Bidding will end the night of the Laurel Historical Society’s Great Gala at 10pm.
Bidding is simple, easy, and painless!
When we post the item up for bid, we will post a minimum bid and bid increments. If you’d like to bid, simply comment on the post with an amount in a bid increment higher than the previous comment. Same as you would on the bid sheets at the Gala, but instead it’s just a comment on the Facebook post.
The last person to comment before the auction ends at 10pm will win! We will use time stamps to determine the winner if it’s a close call.
Once we’ve picked the winner, we will let them know and ask for their email so we can complete the transaction privately.
WHAT ARE WE AUCTIONING OFF YOU MIGHT ASK?

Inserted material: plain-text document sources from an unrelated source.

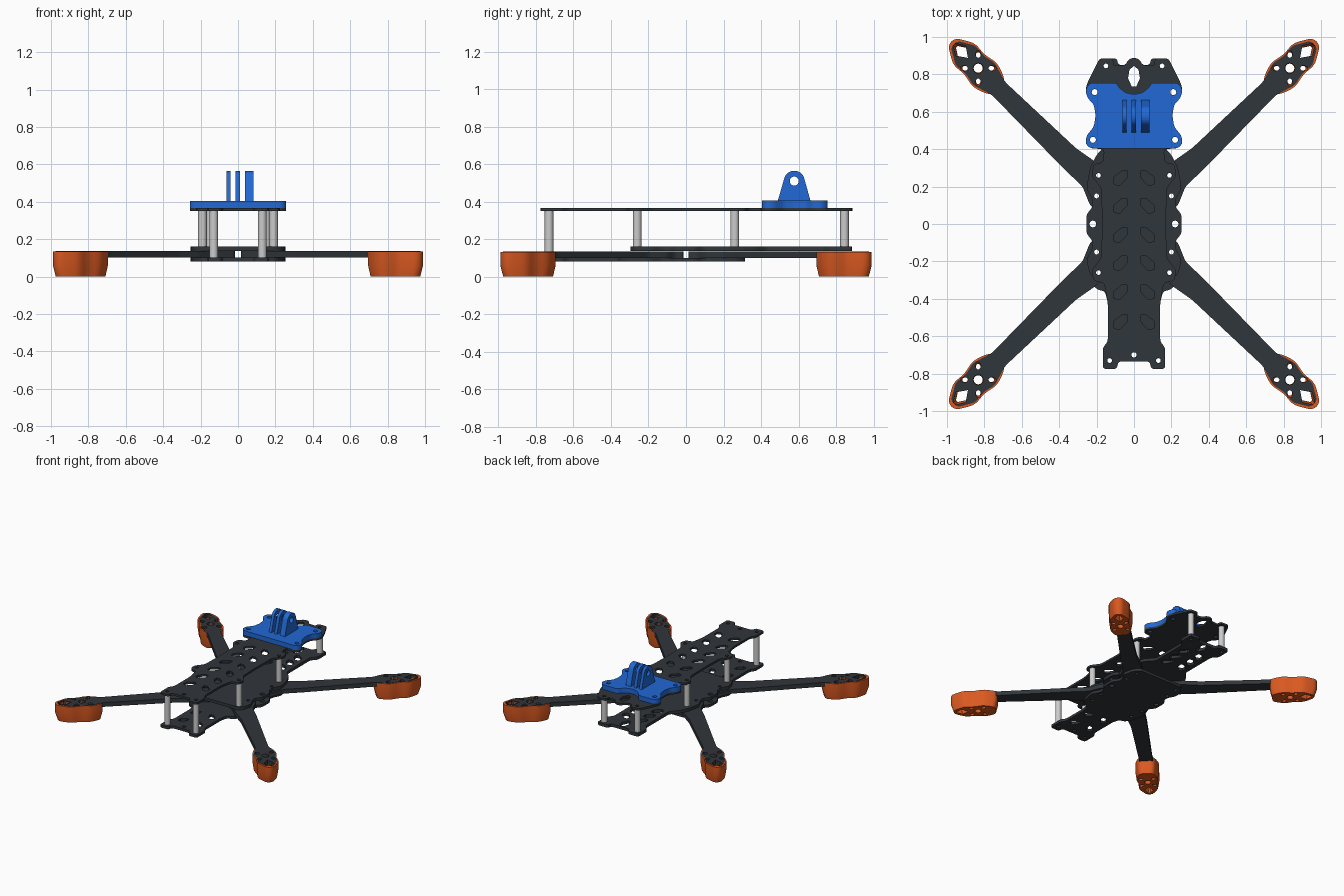
import bpy, bmesh
from math import sin, cos, pi, radians
from mathutils import Vector, Matrix

if "Cube" in bpy.data.objects:
    bpy.data.objects.remove(bpy.data.objects["Cube"])


def material(name, col):
    m = bpy.data.materials.new(name)
    m.diffuse_color = (*col, 1)
    m.use_nodes = True
    m.node_tree.nodes["Principled BSDF"].inputs["Base Color"].default_value = m.diffuse_color
    return m


CARBON = material("carbon", (0.03, 0.037, 0.043))
ORANGE = material("orange_print", (0.70, 0.10, 0.015))
BLUE = material("blue_print", (0.016, 0.14, 0.66))


def circle(x, y, r, n=20):
    return [(x + r * cos(2 * pi * i / n), y + r * sin(2 * pi * i / n)) for i in range(n)]


def mirror_x(half):
    """Close a right-hand half outline that runs from front to rear."""
    return half + [(-x, y) for x, y in reversed(half) if x > 1e-4]


def both(shape):
    return [shape, [(-x, y) for x, y in shape]]


def rounded(pts, r=0.018):
    out = []
    for i, p in enumerate(pts):
        p, a, b = Vector(p), Vector(pts[i - 1]), Vector(pts[(i + 1) % len(pts)])
        s = p + (a - p).normalized() * min(r, (a - p).length * 0.45)
        e = p + (b - p).normalized() * min(r, (b - p).length * 0.45)
        for t in (0, 0.33, 0.67, 1):
            out.append(tuple(s * (1 - t) ** 2 + p * 2 * t * (1 - t) + e * t * t))
    return out


def plate(name, outline, holes, z0, z1, mat=None, matrix=None, taper=None):
    """Extruded flat profile with holes; taper = (centre, scale, z start) narrows the underside."""
    cu = bpy.data.curves.new(name, 'CURVE')
    cu.dimensions, cu.fill_mode, cu.extrude = '2D', 'BOTH', (z1 - z0) / 2
    for loop in [outline] + holes:
        s = cu.splines.new('POLY')
        s.points.add(len(loop) - 1)
        for pt, c in zip(s.points, loop):
            pt.co = (c[0], c[1], 0, 1)
        s.use_cyclic_u = True
    tmp = bpy.data.objects.new(name + "_curve", cu)
    bpy.context.collection.objects.link(tmp)
    dg = bpy.context.evaluated_depsgraph_get()
    me = bpy.data.meshes.new_from_object(tmp.evaluated_get(dg))
    bpy.data.objects.remove(tmp)
    bm = bmesh.new()
    bm.from_mesh(me)
    bmesh.ops.translate(bm, verts=bm.verts, vec=(0, 0, (z0 + z1) / 2))
    bmesh.ops.remove_doubles(bm, verts=bm.verts, dist=1e-5)
    if taper:
        c, k, zs = taper
        bmesh.ops.bisect_plane(bm, geom=bm.verts[:] + bm.edges[:] + bm.faces[:],
                               plane_co=(0, 0, zs), plane_no=(0, 0, 1))
        for v in bm.verts:
            if v.co.z < z0 + 0.001:
                v.co.x = c[0] + (v.co.x - c[0]) * k
                v.co.y = c[1] + (v.co.y - c[1]) * k
    if matrix:
        bm.transform(matrix)
    bmesh.ops.recalc_face_normals(bm, faces=bm.faces)
    bm.to_mesh(me)
    bm.free()
    me.materials.clear()
    if mat:
        me.materials.append(mat)
    ob = bpy.data.objects.new(name, me)
    bpy.context.collection.objects.link(ob)
    bpy.ops.object.select_all(action='DESELECT')
    ob.select_set(True)
    bpy.context.view_layer.objects.active = ob
    bpy.ops.object.shade_smooth_by_angle(angle=radians(30))
    return ob


def slot(x, y, k=1.0):
    base = [(-.035, -.032), (-.035, .005), (.008, .04), (.035, .04), (.035, .002), (-.005, -.04)]
    return [(x + k * a, y + k * b) for a, b in base]


def pair(x, y, r=0.013):
    return both(circle(x, y, r))


# Shared outline stretches and hole groups
mount_side = [(.26, .72), (.25, .675), (.215, .64), (.205, .58), (.215, .52),
              (.255, .47), (.26, .43), (.235, .405)]
tail = [(.14, -.42), (.14, -.63), (.167, -.66), (.167, -.775), (.09, -.775), (.085, -.735), (0, -.735)]
waist = [(.255, .19), (.222, .13), (.222, .09), (.255, .05), (.255, -.05),
         (.222, -.09), (.222, -.13), (.255, -.19)]
nose_hole = [(0, .845), (.024, .825), (.032, .78), (.012, .735), (-.012, .735), (-.032, .78), (-.024, .825)]
mid_holes = pair(.19, .26) + pair(.19, -.26)
rear_holes = pair(.13, -.73) + [circle(0, -.70, .014)]
side_holes = pair(.22, 0, .018) + pair(.2, .15) + pair(.2, -.15)

# Top plate
top = [(0, .89), (.03, .88), (.045, .85), (.11, .845), (.11, .885), (.185, .885), (.245, .765)] + \
    mount_side + [(.16, .40), (.165, .33), (.215, .32), (.228, .26), (.175, .19), (.17, 0),
                  (.175, -.18), (.228, -.25), (.215, -.305), (.16, -.315)] + tail
holes = [nose_hole] + mid_holes + rear_holes + pair(.15, .845) + pair(.21, .705, .016) + pair(.22, .45, .016)
for y in (.245, .096, -.06, -.21, -.365, -.525):
    holes += both(slot(-.072, y))
plate("top_plate", rounded(mirror_x(top)), holes, .350, .367, CARBON)

# Middle plate, running forward
mid = [(0, .85), (.085, .85), (.09, .885), (.185, .885), (.185, .77), (.145, .73), (.145, .43),
       (.2, .37), (.235, .30)] + waist + [(.235, -.27), (.2, -.295), (0, -.295)]
holes = [nose_hole] + mid_holes + side_holes + pair(.15, .845)
for y in (.47, .57, .67):
    holes += both(slot(-.072, y))
plate("middle_plate", rounded(mirror_x(mid)), holes, .136, .160, CARBON)

# Bottom plate, running rearward
bottom = [(0, .315), (.2, .315), (.235, .27)] + waist + [(.235, -.30), (.2, -.35), (.155, -.36)] + tail
holes = mid_holes + rear_holes + side_holes
for y in (-.445, -.605):
    holes += both(slot(-.072, y, .85))
plate("bottom_plate", rounded(mirror_x(bottom)), holes, .080, .101, CARBON)

# Arms and orange motor guards, one per quadrant
C = (.833, .833)
half = [(.69, .765), (.705, .81), (.735, .865), (.80, .905), (.85, .967), (.957, .995)]
pad = half + [(y, x) for x, y in reversed(half)]
inner = [(C[0] + (x - C[0]) * .9, C[1] + (y - C[1]) * .9) for x, y in pad]
arm = [(.76, .69), (.38, .30), (.275, .20), (.235, .1), (.185, .06), (.18, .013), (.015, .013),
       (.015, .2), (.12, .25), (.21, .335), (.31, .405), (.69, .76)]
motor = [circle(*C, .027), [(.888, .888), (.9, .953), (.955, .965), (.965, .955), (.953, .9)]]
for dx, dy in ((1, 0), (-1, 0), (0, 1), (0, -1)):
    motor.append([(C[0] + .075 * dx + (x * (1.4 if dx else 1)), C[1] + .075 * dy + (y * (1.4 if dy else 1)))
                  for x, y in circle(0, 0, .014)])
arm_holes = motor + [circle(.19, .26, .013), circle(.2, .15, .013)]
for sx, fx in ((-1, "left"), (1, "right")):
    for sy, fy in ((-1, "front"), (1, "rear")):
        def flip(p):
            return [(sx * x, sy * y) for x, y in p]
        c = (sx * C[0], sy * C[1])
        plate(f"{fy}_{fx}_arm", flip(rounded(inner[1:-1] + arm)), [flip(h) for h in arm_holes],
              .101, .1355, CARBON)
        plate(f"{fy}_{fx}_motor_guard", flip(rounded(pad, .03)), [flip(h) for h in motor],
              0, .133, ORANGE, taper=(c, .9, .06))

# Hollow standoffs between the plates
for i, (x, y, z) in enumerate(((.13, -.73, .101), (.19, -.26, .16), (.19, .26, .16), (.15, .845, .16))):
    for sx in (-1, 1):
        plate(f"standoff_{i}_{'left' if sx < 0 else 'right'}", circle(sx * x, y, .023, 24),
              [circle(sx * x, y, .0125)], z, .350)

# Blue camera mount base
base = [(0, .692), (.045, .702), (.08, .73), (.095, .755), (.235, .755)] + mount_side + [(0, .405)]
plate("camera_mount_base", rounded(mirror_x(base)), pair(.21, .705, .016) + pair(.22, .45, .016),
      .367, .405, BLUE)

# Three upright fins with a cross hole
to_side = Matrix(((0, 0, 1, 0), (1, 0, 0, 0), (0, 1, 0, 0), (0, 0, 0, 1)))
fin = [(.665, .40)] + [(.577 + .055 * cos(radians(a)), .51 + .055 * sin(radians(a)))
                       for a in range(15, 166, 10)] + [(.488, .40)]
for i, (x0, x1) in enumerate(((-.062, -.039), (-.014, .010), (.037, .083))):
    plate(f"camera_mount_fin_{i}", fin, [circle(.577, .51, .024)], x0, x1, BLUE, to_side)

A personal walking tour with Richard Friend, LHS Board Member who is known for Lost Laurel and the Laurel History Boys. The winner of the tour will be able to schedule a personal tour, length of their choosing, on Main Street. Richard will bring photos and stories about almost every block of Main Street covering the last 100+ years. And the winner will also receive a signed copy of the Lost Laurel book.
We’ll do our Auction Post a week from today, on April 15. Keep an eye out and as Jim McCeney loved to say, bid early and bid often!
I’ll meet the winner’s group at the Museum and we’ll walk the full length of Main Street and back, (or a shorter distance, if you’re not up for the full trek) and will share some little-known history behind the businesses and residences from the past century.
Block by block, I’ll show you where past businesses once existed, where notorious crimes and accidents occurred, and much more. Ever wonder which places on Main Street might actually be haunted … and why? Take the tour and find out!
I hope to see you at the Gala, and look forward to showing a whole other side of Main Street history soon!
This has been a long time coming due to an increasingly busy schedule, but I’ve finally completed my latest episode of Lost Laurel for Laurel TV. It was by far the toughest one I’ve produced—but the most gratifying. It’s a full recap of the improbable journey helping to reignite the Stefanie Watson cold case back in 2012, and the unlikely arrest that was made the following year.
Todd McEvers, who was a 17-year-old Pallotti student back in 1982, was the lone witness who saw a man throwing something into the woods at the dead end of Larchdale Road. Moments later, he made the startling discovery—Stefanie’s partial skeletal remains. Three days after graduating, his family moved to Reno, Nevada—convinced that the killer knew exactly where they lived.
For the past 33 years, Todd had kept that harrowing tale to himself, speaking only to detectives. After the 2013 arrest of John Ernest Walsh, whose DNA was found in Stefanie’s bloodstained Chevette, Todd contacted me and shared his story. Now a high school teacher in Arizona, he graciously recorded an interview segment for this episode. Thank you again, Todd.
It’s a difficult subject, to be sure, and a dark chapter in Laurel’s history that I’m grateful to have helped bring some closure to. Walsh’s trial for first degree murder is now scheduled for March of next year, and I’m looking forward to proudly attending that beside Stefanie’s incredibly strong family.
What do you get when you combine the creator of Lost Laurel, the “History Matters” columnist from the Laurel Leader, and the owner of the largest private collection of historical Laurel memorabilia? A trio of hyper-local history buffs eager to share the stories and images you don’t always discover in the newspapers and museums. Details coming soon about an exciting new joint project that will go BEYOND Lost Laurel… Stay tuned!